What you have to do: Write out every record below exactly, so that nothing differs from what is shown.

Entries shown:
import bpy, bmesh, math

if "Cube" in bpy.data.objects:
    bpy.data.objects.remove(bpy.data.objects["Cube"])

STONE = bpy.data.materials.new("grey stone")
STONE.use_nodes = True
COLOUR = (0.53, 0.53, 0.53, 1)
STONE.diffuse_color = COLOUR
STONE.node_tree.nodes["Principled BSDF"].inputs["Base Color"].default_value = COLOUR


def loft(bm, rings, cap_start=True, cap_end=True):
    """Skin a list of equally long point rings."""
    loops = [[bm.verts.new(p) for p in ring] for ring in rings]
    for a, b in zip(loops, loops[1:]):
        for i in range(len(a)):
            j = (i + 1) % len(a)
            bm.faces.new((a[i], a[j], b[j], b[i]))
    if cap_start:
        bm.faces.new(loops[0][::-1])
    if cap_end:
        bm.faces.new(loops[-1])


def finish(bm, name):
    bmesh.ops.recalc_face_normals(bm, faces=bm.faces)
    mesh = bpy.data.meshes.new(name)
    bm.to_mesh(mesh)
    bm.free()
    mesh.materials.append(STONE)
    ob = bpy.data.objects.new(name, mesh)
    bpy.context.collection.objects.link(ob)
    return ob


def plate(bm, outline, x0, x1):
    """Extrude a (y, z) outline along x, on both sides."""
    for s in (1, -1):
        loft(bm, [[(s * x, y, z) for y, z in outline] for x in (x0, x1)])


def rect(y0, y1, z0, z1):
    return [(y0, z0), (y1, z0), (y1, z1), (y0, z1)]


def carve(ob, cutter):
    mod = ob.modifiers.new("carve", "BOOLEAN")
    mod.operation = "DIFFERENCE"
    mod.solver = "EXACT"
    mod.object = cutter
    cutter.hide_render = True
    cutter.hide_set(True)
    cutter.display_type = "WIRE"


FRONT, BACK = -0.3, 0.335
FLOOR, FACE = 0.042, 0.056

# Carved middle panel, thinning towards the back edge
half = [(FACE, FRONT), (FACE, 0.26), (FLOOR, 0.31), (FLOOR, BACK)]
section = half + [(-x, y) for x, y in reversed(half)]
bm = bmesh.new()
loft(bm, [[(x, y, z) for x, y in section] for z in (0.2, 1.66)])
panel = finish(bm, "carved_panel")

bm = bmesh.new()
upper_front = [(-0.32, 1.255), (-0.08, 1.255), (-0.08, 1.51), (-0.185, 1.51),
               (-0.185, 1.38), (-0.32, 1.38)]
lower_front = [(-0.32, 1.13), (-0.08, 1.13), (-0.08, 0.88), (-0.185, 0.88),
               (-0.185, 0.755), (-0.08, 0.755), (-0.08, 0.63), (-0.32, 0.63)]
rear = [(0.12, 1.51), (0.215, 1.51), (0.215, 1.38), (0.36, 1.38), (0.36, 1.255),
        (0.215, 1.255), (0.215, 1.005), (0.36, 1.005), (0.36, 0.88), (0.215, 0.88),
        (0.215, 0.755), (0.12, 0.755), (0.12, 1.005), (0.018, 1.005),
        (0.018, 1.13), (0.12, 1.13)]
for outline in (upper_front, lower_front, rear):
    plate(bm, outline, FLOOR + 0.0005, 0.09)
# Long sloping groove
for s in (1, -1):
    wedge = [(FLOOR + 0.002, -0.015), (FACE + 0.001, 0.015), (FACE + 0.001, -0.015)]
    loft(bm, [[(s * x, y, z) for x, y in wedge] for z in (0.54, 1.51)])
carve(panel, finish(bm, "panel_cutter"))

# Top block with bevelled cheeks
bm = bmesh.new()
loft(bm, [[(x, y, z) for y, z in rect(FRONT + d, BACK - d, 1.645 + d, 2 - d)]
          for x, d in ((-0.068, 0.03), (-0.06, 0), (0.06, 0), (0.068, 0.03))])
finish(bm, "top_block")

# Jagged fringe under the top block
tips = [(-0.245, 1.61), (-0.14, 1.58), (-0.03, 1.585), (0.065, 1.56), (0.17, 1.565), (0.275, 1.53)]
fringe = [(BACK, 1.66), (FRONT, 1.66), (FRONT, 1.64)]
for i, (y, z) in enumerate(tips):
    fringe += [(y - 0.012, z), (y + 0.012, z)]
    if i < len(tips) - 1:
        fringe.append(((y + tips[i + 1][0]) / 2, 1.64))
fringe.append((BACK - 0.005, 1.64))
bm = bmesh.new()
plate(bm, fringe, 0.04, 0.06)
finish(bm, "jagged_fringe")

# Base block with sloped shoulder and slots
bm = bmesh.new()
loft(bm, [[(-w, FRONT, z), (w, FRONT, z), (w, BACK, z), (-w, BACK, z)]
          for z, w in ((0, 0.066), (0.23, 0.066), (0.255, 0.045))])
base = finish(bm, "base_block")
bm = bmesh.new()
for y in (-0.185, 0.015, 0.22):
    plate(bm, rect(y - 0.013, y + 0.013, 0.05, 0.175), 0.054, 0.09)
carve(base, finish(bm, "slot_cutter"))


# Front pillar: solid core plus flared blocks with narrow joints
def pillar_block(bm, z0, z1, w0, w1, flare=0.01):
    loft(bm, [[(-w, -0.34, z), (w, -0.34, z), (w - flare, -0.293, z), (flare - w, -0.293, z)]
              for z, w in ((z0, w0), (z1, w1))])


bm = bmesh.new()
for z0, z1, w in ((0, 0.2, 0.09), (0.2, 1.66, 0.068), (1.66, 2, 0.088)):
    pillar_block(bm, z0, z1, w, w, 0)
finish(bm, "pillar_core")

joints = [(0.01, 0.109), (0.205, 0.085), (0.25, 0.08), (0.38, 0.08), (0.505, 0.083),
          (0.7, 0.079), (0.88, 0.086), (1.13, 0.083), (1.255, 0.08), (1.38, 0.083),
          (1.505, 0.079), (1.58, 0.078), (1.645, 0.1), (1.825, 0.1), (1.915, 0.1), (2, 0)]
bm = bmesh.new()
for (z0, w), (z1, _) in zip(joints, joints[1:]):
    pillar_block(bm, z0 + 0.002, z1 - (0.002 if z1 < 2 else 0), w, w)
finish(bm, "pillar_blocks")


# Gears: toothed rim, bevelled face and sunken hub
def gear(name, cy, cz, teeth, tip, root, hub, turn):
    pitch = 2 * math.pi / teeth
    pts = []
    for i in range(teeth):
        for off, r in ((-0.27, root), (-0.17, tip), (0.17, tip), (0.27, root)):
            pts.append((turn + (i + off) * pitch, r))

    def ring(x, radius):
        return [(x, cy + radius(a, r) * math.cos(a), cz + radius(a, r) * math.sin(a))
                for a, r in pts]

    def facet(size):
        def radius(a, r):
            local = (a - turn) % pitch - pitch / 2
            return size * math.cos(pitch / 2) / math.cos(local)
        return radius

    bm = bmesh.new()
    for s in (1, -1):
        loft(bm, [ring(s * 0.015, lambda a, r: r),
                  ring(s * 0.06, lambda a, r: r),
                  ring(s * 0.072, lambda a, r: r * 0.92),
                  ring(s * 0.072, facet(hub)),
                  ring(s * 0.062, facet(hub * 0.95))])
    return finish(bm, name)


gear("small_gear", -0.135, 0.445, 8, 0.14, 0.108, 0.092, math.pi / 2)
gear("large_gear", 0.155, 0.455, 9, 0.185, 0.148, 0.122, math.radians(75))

Reply:
import bpy, bmesh, math

if "Cube" in bpy.data.objects:
    bpy.data.objects.remove(bpy.data.objects["Cube"])

STONE = bpy.data.materials.new("grey stone")
STONE.use_nodes = True
COLOUR = (0.53, 0.53, 0.53, 1)
STONE.diffuse_color = COLOUR
STONE.node_tree.nodes["Principled BSDF"].inputs["Base Color"].default_value = COLOUR


def loft(bm, rings, cap_start=True, cap_end=True):
    """Skin a list of equally long point rings."""
    loops = [[bm.verts.new(p) for p in ring] for ring in rings]
    for a, b in zip(loops, loops[1:]):
        for i in range(len(a)):
            j = (i + 1) % len(a)
            bm.faces.new((a[i], a[j], b[j], b[i]))
    if cap_start:
        bm.faces.new(loops[0][::-1])
    if cap_end:
        bm.faces.new(loops[-1])


def finish(bm, name):
    bmesh.ops.recalc_face_normals(bm, faces=bm.faces)
    mesh = bpy.data.meshes.new(name)
    bm.to_mesh(mesh)
    bm.free()
    mesh.materials.append(STONE)
    ob = bpy.data.objects.new(name, mesh)
    bpy.context.collection.objects.link(ob)
    return ob


def plate(bm, outline, x0, x1):
    """Extrude a (y, z) outline along x, on both sides."""
    for s in (1, -1):
        loft(bm, [[(s * x, y, z) for y, z in outline] for x in (x0, x1)])


def rect(y0, y1, z0, z1):
    return [(y0, z0), (y1, z0), (y1, z1), (y0, z1)]


def carve(ob, cutter):
    mod = ob.modifiers.new("carve", "BOOLEAN")
    mod.operation = "DIFFERENCE"
    mod.solver = "EXACT"
    mod.object = cutter
    cutter.hide_render = True
    cutter.hide_set(True)
    cutter.display_type = "WIRE"


FRONT, BACK = -0.3, 0.335
FLOOR, FACE = 0.042, 0.056

# Carved middle panel, thinning towards the back edge
half = [(FACE, FRONT), (FACE, 0.26), (FLOOR, 0.31), (FLOOR, BACK)]
section = half + [(-x, y) for x, y in reversed(half)]
bm = bmesh.new()
loft(bm, [[(x, y, z) for x, y in section] for z in (0.2, 1.66)])
panel = finish(bm, "carved_panel")

bm = bmesh.new()
upper_front = [(-0.32, 1.255), (-0.08, 1.255), (-0.08, 1.51), (-0.185, 1.51),
               (-0.185, 1.38), (-0.32, 1.38)]
lower_front = [(-0.32, 1.13), (-0.08, 1.13), (-0.08, 0.88), (-0.185, 0.88),
               (-0.185, 0.755), (-0.08, 0.755), (-0.08, 0.63), (-0.32, 0.63)]
rear = [(0.12, 1.51), (0.215, 1.51), (0.215, 1.38), (0.36, 1.38), (0.36, 1.255),
        (0.215, 1.255), (0.215, 1.005), (0.36, 1.005), (0.36, 0.88), (0.215, 0.88),
        (0.215, 0.755), (0.12, 0.755), (0.12, 1.005), (0.018, 1.005),
        (0.018, 1.13), (0.12, 1.13)]
for outline in (upper_front, lower_front, rear):
    plate(bm, outline, FLOOR + 0.0005, 0.09)
# Long sloping groove
for s in (1, -1):
    wedge = [(FLOOR + 0.002, -0.015), (FACE + 0.001, 0.015), (FACE + 0.001, -0.015)]
    loft(bm, [[(s * x, y, z) for x, y in wedge] for z in (0.54, 1.51)])
carve(panel, finish(bm, "panel_cutter"))

# Top block with bevelled cheeks
bm = bmesh.new()
loft(bm, [[(x, y, z) for y, z in rect(FRONT + d, BACK - d, 1.645 + d, 2 - d)]
          for x, d in ((-0.068, 0.03), (-0.06, 0), (0.06, 0), (0.068, 0.03))])
finish(bm, "top_block")

# Jagged fringe under the top block
tips = [(-0.245, 1.61), (-0.14, 1.58), (-0.03, 1.585), (0.065, 1.56), (0.17, 1.565), (0.275, 1.53)]
fringe = [(BACK, 1.66), (FRONT, 1.66), (FRONT, 1.64)]
for i, (y, z) in enumerate(tips):
    fringe += [(y - 0.012, z), (y + 0.012, z)]
    if i < len(tips) - 1:
        fringe.append(((y + tips[i + 1][0]) / 2, 1.64))
fringe.append((BACK - 0.005, 1.64))
bm = bmesh.new()
plate(bm, fringe, 0.04, 0.06)
finish(bm, "jagged_fringe")

# Base block with sloped shoulder and slots
bm = bmesh.new()
loft(bm, [[(-w, FRONT, z), (w, FRONT, z), (w, BACK, z), (-w, BACK, z)]
          for z, w in ((0, 0.066), (0.23, 0.066), (0.255, 0.045))])
base = finish(bm, "base_block")
bm = bmesh.new()
for y in (-0.185, 0.015, 0.22):
    plate(bm, rect(y - 0.013, y + 0.013, 0.05, 0.175), 0.054, 0.09)
carve(base, finish(bm, "slot_cutter"))


# Front pillar: solid core plus flared blocks with narrow joints
def pillar_block(bm, z0, z1, w0, w1, flare=0.01):
    loft(bm, [[(-w, -0.34, z), (w, -0.34, z), (w - flare, -0.293, z), (flare - w, -0.293, z)]
              for z, w in ((z0, w0), (z1, w1))])


bm = bmesh.new()
for z0, z1, w in ((0, 0.2, 0.09), (0.2, 1.66, 0.068), (1.66, 2, 0.088)):
    pillar_block(bm, z0, z1, w, w, 0)
finish(bm, "pillar_core")

joints = [(0.01, 0.109), (0.205, 0.085), (0.25, 0.08), (0.38, 0.08), (0.505, 0.083),
          (0.7, 0.079), (0.88, 0.086), (1.13, 0.083), (1.255, 0.08), (1.38, 0.083),
          (1.505, 0.079), (1.58, 0.078), (1.645, 0.1), (1.825, 0.1), (1.915, 0.1), (2, 0)]
bm = bmesh.new()
for (z0, w), (z1, _) in zip(joints, joints[1:]):
    pillar_block(bm, z0 + 0.002, z1 - (0.002 if z1 < 2 else 0), w, w)
finish(bm, "pillar_blocks")


# Gears: toothed rim, bevelled face and sunken hub
def gear(name, cy, cz, teeth, tip, root, hub, turn):
    pitch = 2 * math.pi / teeth
    pts = []
    for i in range(teeth):
        for off, r in ((-0.27, root), (-0.17, tip), (0.17, tip), (0.27, root)):
            pts.append((turn + (i + off) * pitch, r))

    def ring(x, radius):
        return [(x, cy + radius(a, r) * math.cos(a), cz + radius(a, r) * math.sin(a))
                for a, r in pts]

    def facet(size):
        def radius(a, r):
            local = (a - turn) % pitch - pitch / 2
            return size * math.cos(pitch / 2) / math.cos(local)
        return radius

    bm = bmesh.new()
    for s in (1, -1):
        loft(bm, [ring(s * 0.015, lambda a, r: r),
                  ring(s * 0.06, lambda a, r: r),
                  ring(s * 0.072, lambda a, r: r * 0.92),
                  ring(s * 0.072, facet(hub)),
                  ring(s * 0.062, facet(hub * 0.95))])
    return finish(bm, name)


gear("small_gear", -0.135, 0.445, 8, 0.14, 0.108, 0.092, math.pi / 2)
gear("large_gear", 0.155, 0.455, 9, 0.185, 0.148, 0.122, math.radians(75))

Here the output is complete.